It’s the last of the disciplines defined by Renovaré, but certainly not the least. Celebration “manifests in endless ways: singing, dancing, laughing, as well as taking advantage of celebrating festivals, holidays, and the milestones of life.” And even in an act as mundane as a meal.
After all, the reason the question of fasting came up is that Jesus and his disciples were eating with Levi (soon to become Matthew), his tax collector friends, and other “sinners.” Whether it was just the “dinner” of Mark’s spare account (2:15) or the “great banquet” described elsewhere (Luke 5:29), any meal is a chance to celebrate how God has blessed us: with life itself, sustained by food; with beauty, evident in the needlessly wondrous diversity of foods and drinks; with love, as we share an intimate experience with family and friends; and with grace, as we pray to a Christ who came “to call not the righteous but sinners” (Mark 2:17) — like Levi, and like us.
Celebration reminds us that “God loves to celebrate and loves even more when we, as his people, join him in celebrating all the wonderful things he has done for us.” If that’s all we take away from this passage, maybe it’s not enough.
Indeed, I don’t want to get caught up in trying to interpret the metaphor that ends this brief reading. As I read those verses today, I cared less what distinguished new wineskins from old and more that Jesus was undoubtedly pointing to the wine on the table in front of him.
That’s Mark’s earliest portent that the “bridegroom” would soon be taken away, to bleed on a cross. (And I can’t help thinking that it’s now been almost seven months since I last shared in the sacrament of communion. There’s a fast for you.) But given that we’re in the second chapter of one gospel, it’s hard not to think of another, describing a more famous meal whose guest list includes Jesus and his disciples.

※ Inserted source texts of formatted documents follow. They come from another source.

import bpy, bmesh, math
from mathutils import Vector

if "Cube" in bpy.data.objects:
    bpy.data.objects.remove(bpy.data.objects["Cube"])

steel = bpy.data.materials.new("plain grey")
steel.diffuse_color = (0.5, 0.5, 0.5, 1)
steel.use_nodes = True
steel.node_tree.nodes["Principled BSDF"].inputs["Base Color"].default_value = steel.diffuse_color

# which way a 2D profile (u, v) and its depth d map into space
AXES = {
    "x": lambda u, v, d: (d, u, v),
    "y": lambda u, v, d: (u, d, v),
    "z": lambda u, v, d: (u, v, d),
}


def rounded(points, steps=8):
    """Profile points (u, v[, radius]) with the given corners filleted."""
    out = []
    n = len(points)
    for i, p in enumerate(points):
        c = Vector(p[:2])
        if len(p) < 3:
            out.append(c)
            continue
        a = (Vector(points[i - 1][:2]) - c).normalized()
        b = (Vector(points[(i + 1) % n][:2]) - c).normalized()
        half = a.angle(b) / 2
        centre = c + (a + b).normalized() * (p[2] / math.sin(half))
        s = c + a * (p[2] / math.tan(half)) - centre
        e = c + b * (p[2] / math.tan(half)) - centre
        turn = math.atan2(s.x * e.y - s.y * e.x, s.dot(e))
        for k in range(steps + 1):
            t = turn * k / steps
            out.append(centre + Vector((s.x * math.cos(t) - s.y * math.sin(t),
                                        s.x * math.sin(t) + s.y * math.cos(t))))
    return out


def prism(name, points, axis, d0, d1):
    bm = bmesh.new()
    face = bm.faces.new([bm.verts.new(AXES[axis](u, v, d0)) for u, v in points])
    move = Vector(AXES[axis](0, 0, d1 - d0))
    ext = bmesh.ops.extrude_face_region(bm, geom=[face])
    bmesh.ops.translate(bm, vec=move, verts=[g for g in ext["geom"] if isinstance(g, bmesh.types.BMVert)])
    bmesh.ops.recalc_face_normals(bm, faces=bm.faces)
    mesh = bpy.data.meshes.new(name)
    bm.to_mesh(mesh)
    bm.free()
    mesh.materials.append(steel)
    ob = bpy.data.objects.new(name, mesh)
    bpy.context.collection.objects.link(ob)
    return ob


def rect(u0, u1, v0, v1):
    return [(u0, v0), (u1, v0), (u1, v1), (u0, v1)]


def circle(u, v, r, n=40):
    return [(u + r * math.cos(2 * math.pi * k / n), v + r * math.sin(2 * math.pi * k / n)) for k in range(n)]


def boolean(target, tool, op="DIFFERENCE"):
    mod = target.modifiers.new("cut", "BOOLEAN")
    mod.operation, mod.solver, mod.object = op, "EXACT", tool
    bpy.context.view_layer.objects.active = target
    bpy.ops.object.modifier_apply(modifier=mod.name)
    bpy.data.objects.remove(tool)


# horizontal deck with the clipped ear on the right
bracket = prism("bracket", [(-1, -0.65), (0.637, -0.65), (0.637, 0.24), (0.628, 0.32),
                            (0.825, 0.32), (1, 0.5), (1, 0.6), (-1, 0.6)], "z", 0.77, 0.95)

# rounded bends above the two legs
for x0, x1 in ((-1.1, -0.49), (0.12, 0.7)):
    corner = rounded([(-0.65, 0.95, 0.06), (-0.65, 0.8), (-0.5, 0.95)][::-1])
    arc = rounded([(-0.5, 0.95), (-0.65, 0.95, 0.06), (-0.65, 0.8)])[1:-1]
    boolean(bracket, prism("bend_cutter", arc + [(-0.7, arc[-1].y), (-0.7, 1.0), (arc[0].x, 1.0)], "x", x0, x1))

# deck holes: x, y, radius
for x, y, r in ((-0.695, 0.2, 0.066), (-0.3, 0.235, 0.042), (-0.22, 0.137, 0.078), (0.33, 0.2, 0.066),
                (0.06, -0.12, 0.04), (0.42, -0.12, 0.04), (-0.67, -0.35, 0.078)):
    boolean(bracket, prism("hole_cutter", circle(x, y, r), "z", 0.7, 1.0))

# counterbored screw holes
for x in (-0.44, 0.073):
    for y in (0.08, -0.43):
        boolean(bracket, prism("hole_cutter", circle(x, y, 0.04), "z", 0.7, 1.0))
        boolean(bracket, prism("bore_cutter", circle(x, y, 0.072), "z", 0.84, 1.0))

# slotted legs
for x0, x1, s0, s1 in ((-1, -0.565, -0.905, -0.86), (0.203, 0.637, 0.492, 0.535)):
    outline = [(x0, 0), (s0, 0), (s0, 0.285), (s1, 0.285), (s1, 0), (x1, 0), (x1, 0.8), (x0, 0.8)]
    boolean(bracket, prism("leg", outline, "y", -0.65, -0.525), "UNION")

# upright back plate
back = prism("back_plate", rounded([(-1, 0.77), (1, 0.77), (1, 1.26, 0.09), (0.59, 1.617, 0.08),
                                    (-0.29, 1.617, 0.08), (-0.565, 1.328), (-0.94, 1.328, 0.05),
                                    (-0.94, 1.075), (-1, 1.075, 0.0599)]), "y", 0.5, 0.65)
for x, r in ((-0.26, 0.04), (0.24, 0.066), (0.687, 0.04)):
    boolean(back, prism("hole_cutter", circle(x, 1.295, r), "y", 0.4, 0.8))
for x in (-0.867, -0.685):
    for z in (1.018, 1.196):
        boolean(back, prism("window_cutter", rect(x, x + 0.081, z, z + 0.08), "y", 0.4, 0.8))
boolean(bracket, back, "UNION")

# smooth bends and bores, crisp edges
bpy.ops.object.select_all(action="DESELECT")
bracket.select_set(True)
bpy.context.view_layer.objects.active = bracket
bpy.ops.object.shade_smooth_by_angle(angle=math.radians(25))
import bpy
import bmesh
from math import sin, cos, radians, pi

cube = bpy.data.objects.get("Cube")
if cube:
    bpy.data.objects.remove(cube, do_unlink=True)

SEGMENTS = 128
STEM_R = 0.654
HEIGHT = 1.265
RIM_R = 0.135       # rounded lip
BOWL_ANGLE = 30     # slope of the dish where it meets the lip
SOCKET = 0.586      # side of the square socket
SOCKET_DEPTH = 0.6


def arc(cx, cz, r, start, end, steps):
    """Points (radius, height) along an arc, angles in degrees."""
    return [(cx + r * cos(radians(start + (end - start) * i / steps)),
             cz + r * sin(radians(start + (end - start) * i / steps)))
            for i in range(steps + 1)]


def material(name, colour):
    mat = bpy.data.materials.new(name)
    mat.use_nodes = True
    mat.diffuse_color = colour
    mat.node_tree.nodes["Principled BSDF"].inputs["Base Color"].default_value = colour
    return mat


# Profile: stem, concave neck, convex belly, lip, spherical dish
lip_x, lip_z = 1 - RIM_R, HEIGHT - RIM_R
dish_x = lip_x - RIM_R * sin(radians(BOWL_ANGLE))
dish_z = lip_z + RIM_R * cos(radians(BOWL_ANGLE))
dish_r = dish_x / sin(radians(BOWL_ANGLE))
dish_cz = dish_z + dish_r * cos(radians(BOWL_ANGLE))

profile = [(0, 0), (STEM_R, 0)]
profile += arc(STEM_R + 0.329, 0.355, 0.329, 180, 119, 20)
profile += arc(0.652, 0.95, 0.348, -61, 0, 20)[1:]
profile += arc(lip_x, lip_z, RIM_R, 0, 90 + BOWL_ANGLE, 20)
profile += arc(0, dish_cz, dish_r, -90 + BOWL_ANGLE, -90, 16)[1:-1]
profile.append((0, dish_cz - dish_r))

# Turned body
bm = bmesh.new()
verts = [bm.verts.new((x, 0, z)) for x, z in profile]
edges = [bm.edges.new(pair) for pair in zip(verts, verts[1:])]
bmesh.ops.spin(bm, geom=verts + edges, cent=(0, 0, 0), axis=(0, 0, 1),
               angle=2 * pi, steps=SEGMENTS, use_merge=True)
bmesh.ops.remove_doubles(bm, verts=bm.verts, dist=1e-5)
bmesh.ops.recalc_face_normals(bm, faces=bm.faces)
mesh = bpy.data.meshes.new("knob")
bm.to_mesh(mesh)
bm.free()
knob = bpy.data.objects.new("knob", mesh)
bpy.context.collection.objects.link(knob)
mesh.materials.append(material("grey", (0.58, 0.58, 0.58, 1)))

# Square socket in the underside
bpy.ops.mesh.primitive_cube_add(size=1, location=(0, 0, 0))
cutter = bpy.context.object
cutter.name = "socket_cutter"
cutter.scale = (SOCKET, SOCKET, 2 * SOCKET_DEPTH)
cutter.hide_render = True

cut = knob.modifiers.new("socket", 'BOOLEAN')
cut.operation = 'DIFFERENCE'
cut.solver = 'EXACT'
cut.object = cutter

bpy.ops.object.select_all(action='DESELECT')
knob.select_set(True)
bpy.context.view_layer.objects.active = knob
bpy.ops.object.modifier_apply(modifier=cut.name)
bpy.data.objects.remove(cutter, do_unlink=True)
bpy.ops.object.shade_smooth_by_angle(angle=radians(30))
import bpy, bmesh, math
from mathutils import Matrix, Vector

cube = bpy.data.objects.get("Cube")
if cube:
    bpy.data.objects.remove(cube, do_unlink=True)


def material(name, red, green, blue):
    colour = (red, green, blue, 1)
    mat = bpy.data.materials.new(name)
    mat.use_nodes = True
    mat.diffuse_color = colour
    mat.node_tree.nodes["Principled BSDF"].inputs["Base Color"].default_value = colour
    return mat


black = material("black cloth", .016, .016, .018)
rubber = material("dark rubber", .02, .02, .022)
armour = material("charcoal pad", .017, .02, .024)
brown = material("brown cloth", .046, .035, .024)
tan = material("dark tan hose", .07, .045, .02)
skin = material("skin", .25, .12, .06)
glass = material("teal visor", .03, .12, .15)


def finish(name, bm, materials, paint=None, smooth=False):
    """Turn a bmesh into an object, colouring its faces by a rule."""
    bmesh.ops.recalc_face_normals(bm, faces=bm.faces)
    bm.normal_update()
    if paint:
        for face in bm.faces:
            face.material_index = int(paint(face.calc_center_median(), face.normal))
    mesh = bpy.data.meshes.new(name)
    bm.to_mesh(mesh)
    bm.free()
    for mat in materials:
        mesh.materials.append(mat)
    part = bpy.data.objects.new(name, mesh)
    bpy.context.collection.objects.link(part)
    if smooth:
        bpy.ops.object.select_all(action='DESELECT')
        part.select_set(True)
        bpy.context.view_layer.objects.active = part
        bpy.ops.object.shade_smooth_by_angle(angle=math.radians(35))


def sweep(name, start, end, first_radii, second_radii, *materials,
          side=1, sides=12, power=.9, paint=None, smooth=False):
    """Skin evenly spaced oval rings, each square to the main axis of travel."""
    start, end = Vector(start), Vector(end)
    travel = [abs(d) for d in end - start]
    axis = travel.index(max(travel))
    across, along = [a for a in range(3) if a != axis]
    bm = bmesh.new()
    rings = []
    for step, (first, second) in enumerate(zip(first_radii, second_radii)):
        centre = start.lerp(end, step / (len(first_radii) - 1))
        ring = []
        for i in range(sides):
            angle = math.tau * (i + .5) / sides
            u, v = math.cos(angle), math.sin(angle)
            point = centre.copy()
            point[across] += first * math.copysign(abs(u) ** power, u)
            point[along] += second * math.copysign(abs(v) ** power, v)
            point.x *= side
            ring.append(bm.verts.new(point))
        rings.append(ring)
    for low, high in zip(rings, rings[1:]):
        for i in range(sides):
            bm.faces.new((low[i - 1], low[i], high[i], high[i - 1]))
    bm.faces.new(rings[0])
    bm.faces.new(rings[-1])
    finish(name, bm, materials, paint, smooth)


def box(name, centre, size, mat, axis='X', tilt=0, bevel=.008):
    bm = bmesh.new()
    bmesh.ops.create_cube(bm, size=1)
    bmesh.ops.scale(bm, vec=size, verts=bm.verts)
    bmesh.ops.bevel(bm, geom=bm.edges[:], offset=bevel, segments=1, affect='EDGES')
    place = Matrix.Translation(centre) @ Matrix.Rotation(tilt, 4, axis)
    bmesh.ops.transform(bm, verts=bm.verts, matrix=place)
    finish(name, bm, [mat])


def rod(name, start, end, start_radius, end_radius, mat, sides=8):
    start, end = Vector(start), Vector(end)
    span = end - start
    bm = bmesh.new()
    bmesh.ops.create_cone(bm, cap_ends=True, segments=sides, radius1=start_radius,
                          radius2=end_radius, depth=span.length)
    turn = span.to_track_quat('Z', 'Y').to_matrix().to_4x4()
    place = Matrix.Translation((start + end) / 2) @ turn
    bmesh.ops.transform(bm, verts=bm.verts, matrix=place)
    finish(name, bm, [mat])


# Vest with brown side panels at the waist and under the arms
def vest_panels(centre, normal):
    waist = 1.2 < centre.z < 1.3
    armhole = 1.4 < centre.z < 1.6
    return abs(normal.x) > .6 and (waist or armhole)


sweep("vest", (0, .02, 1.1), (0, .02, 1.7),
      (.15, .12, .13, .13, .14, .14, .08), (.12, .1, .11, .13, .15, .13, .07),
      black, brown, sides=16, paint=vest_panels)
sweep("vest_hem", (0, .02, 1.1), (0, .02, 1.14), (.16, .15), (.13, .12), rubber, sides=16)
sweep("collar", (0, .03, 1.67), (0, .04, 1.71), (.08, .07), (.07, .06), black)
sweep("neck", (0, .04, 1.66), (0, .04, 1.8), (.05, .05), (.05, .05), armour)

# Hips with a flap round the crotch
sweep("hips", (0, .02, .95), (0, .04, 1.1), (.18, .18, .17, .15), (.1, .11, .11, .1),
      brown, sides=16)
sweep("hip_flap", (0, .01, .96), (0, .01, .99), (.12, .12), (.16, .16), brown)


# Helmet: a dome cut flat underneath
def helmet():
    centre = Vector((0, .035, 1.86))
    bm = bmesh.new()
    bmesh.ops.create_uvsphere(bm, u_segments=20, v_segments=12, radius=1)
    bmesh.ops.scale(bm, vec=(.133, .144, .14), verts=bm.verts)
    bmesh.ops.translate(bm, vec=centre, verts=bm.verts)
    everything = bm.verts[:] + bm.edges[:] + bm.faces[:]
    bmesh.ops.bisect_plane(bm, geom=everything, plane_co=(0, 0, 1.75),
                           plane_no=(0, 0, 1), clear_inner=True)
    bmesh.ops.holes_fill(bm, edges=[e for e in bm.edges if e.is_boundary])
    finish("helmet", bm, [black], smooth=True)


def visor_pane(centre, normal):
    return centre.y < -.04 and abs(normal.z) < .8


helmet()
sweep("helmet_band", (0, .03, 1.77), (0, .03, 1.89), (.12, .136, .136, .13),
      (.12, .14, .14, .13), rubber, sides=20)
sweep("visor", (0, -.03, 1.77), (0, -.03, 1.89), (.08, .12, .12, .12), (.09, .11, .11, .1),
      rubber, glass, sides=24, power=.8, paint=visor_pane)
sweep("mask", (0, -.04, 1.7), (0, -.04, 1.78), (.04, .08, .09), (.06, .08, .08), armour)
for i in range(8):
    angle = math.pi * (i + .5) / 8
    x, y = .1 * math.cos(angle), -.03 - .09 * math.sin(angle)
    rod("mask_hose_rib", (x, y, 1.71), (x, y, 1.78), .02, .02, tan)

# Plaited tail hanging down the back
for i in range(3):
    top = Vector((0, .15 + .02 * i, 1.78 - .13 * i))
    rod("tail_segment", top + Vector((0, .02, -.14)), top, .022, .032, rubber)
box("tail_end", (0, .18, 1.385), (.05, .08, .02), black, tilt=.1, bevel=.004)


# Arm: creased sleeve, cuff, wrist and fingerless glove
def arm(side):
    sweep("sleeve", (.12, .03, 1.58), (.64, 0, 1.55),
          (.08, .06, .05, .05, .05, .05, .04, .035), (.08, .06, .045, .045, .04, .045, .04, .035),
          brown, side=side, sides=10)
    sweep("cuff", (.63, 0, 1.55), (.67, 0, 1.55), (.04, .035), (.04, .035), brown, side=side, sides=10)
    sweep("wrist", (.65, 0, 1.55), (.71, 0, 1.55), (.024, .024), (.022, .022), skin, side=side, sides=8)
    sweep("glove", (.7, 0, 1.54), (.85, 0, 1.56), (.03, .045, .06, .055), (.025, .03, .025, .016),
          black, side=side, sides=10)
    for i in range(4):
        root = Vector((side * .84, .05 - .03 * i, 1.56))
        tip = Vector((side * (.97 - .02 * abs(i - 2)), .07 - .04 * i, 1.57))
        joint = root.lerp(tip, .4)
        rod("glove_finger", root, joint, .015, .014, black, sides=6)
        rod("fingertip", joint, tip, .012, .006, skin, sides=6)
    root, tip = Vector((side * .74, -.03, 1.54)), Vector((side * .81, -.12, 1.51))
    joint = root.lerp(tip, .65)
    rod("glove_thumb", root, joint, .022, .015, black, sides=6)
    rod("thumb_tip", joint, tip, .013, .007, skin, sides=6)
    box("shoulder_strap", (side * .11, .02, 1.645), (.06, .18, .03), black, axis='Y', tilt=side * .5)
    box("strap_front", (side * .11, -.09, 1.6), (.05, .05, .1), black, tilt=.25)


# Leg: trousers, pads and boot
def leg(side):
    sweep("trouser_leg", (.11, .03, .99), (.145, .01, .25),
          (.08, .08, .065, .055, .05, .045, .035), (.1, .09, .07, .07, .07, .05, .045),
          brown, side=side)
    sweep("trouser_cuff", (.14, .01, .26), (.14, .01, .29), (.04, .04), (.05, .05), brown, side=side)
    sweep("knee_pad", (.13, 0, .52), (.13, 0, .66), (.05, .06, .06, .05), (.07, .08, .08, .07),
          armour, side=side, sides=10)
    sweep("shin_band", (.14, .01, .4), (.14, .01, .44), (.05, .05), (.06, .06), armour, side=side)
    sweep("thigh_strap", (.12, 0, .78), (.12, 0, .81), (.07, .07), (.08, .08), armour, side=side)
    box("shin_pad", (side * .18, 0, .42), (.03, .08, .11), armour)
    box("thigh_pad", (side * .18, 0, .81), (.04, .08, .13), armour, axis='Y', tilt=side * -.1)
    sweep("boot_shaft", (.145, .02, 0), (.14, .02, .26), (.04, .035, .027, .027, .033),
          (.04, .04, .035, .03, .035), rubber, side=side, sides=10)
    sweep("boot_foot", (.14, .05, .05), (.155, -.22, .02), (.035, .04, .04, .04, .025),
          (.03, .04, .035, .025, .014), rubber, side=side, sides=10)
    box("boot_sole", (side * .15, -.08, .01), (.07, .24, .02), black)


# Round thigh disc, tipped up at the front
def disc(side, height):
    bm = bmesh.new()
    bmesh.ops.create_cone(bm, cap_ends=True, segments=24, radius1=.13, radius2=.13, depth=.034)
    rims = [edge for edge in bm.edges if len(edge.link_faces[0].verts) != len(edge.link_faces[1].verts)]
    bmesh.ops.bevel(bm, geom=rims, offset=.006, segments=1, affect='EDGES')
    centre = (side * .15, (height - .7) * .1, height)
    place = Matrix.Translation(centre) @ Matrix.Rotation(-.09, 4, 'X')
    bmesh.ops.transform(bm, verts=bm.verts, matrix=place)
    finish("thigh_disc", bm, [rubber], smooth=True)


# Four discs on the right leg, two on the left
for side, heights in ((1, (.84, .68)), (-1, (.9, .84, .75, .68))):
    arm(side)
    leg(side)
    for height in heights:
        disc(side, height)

Among many other things, John’s story of that wedding feast at Cana — filed with Celebration in my Bible’s index of spiritual disciplines — reminds us that our bridegroom shares his grace as lavishly as he shared that wine.
What can his disciples do but discipline ourselves to celebrate as joyfully?